Borrowing money is a part of most people’s lives at one time or another. This could be a hire purchase on a costly item, vehicle finance or a mortgage on a home. Loans and credit can help when there is something that we need money for, but taking the time to save for it isn’t practical. Borrowing money allows you to gain the benefit of your purchase immediately but it will cost more than in the long run than if you were to save. It’s really important to consider the full cost of borrowing before you make the decision to take out any debt.
Interest on the amount that you borrow is the most common cost of borrowing. This is paid along with each repayment that you make towards the loan.
There are other costs to consider however:
It’s important to note that costs such as these must be clearly highlighted and brought to your attention, so remember to carefully read and understand this information agreeing to borrow money.
For example, we may be able to afford to borrow money to buy a car, but what about the costs to register, run and maintain it? With the purchase of a home, don’t forget annual costs such as rates, water and maintenance.
Make sure to include all these costs into your budget, before deciding if borrowing is the right thing for you – it might be better to hold off and save for a larger deposit, or until you can pay for the item in full.
The term of a loan is how long it will take to repay when making the minimum repayments. Longer-term loans with lower monthly repayments will reduce the amount you have to pay each time, but remember the longer you have the loan the higher the overall amount you’ll pay.
Choosing a shorter loan will mean that you pay more each repayment but will save on interest costs in the end. You can also try to pay more than the minimum amount due each month, which will effectively shorten your loan term and save on interest costs.
It is important to note that it is often better in the long run to pay down any debt you have before starting to save. This is because the interest paid on debt is often higher than what you would receive from savings. So, as long as you have enough to live and use for rainy day expenses, paying down debt faster can be beneficial.
These can help you work out how much your lending will cost over the term and how much you can save with a shorter term or extra repayments.
Avoiding additional fees is another way to reduce the cost of borrowing. This can be done by:
Before you borrow, run some numbers, and run through these questions:

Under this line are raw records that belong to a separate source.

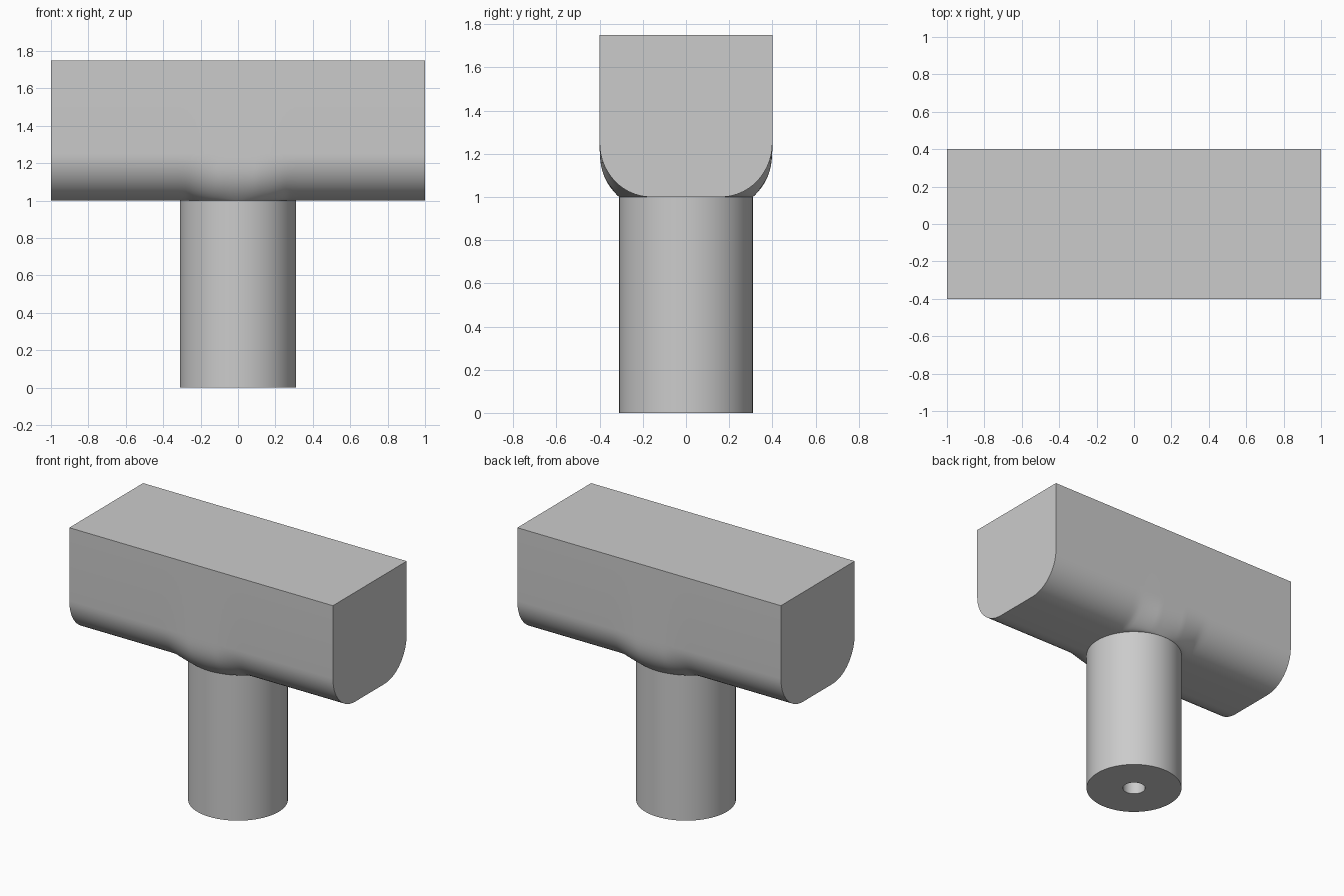
import bpy, bmesh
from math import sin, cos, pi, sqrt

if "Cube" in bpy.data.objects:
    bpy.data.objects.remove(bpy.data.objects["Cube"])

R, HOLE = 0.31, 0.073          # stem and bore radius
HALF_W, FLAT = 0.40, 0.16      # head half width, half width of its flat underside
Z0, Z1, TOP = 1.0, 1.25, 1.75  # underside, top of rounding, head top


def finish(name, bm, angle=35):
    bmesh.ops.recalc_face_normals(bm, faces=bm.faces)
    me = bpy.data.meshes.new(name)
    bm.to_mesh(me)
    bm.free()
    ob = bpy.data.objects.new(name, me)
    bpy.context.collection.objects.link(ob)
    bpy.context.view_layer.objects.active = ob
    ob.select_set(True)
    bpy.ops.object.shade_smooth_by_angle(angle=angle * pi / 180)
    ob.select_set(False)
    return ob


def loft(bm, rings, close_u, close_v):
    n, m = len(rings), len(rings[0])
    for i in range(n if close_u else n - 1):
        for j in range(m if close_v else m - 1):
            a, b = rings[i], rings[(i + 1) % n]
            k = (j + 1) % m
            bm.faces.new((a[j], a[k], b[k], b[j]))


def head_section(x, steps=14):
    # rounded lower corner that swells out to meet the stem's circle
    w = max(FLAT, sqrt(max(0, R * R - x * x)))
    t_low = (w - FLAT) / (R - FLAT)
    u = max(0, 1 - abs(x) / 0.32)
    t_high = min(1, u * u * (3 - 2 * u) * 1.3)
    side = [(HALF_W, TOP)]
    for i in range(steps + 1):
        a = pi / 2 * i / steps
        s = sin(a)
        t = t_high + (t_low - t_high) * s ** 2
        rounded = FLAT + (HALF_W - FLAT) * cos(a)
        swollen = HALF_W - (HALF_W - R) * s ** 3
        side.append((rounded + (swollen - rounded) * t, Z1 - (Z1 - Z0) * s))
    return side + [(-y, z) for y, z in reversed(side)]


# Head: block with rounded lower edges, blended into the stem
bm = bmesh.new()
xs = [-1] + [-0.32 + 0.02 * i for i in range(33)] + [1]
rings = [[bm.verts.new((x, y, z)) for y, z in head_section(x)] for x in xs]
loft(bm, rings, False, True)
bm.faces.new(rings[0])
bm.faces.new(rings[-1])
finish("head", bm)

# Stem: round post with a central bore, closed above by the head
bm = bmesh.new()
N = 64
profile = [(R, Z0), (R, 0), (HOLE, 0), (HOLE, Z0)]
rings = [[bm.verts.new((r * cos(2 * pi * i / N), r * sin(2 * pi * i / N), z))
          for i in range(N)] for r, z in profile]
loft(bm, rings, True, True)
finish("stem", bm)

Disclaimer: The opinions expressed in the article above are not necessarily those of Westpac and the content is provided for information purposes only. Westpac makes no representation as to the accuracy or currency of the materials, which are provided without taking your personal financial situation or goals into account. Westpac accepts no responsibility for the availability or content of any third party material to which this article may refer.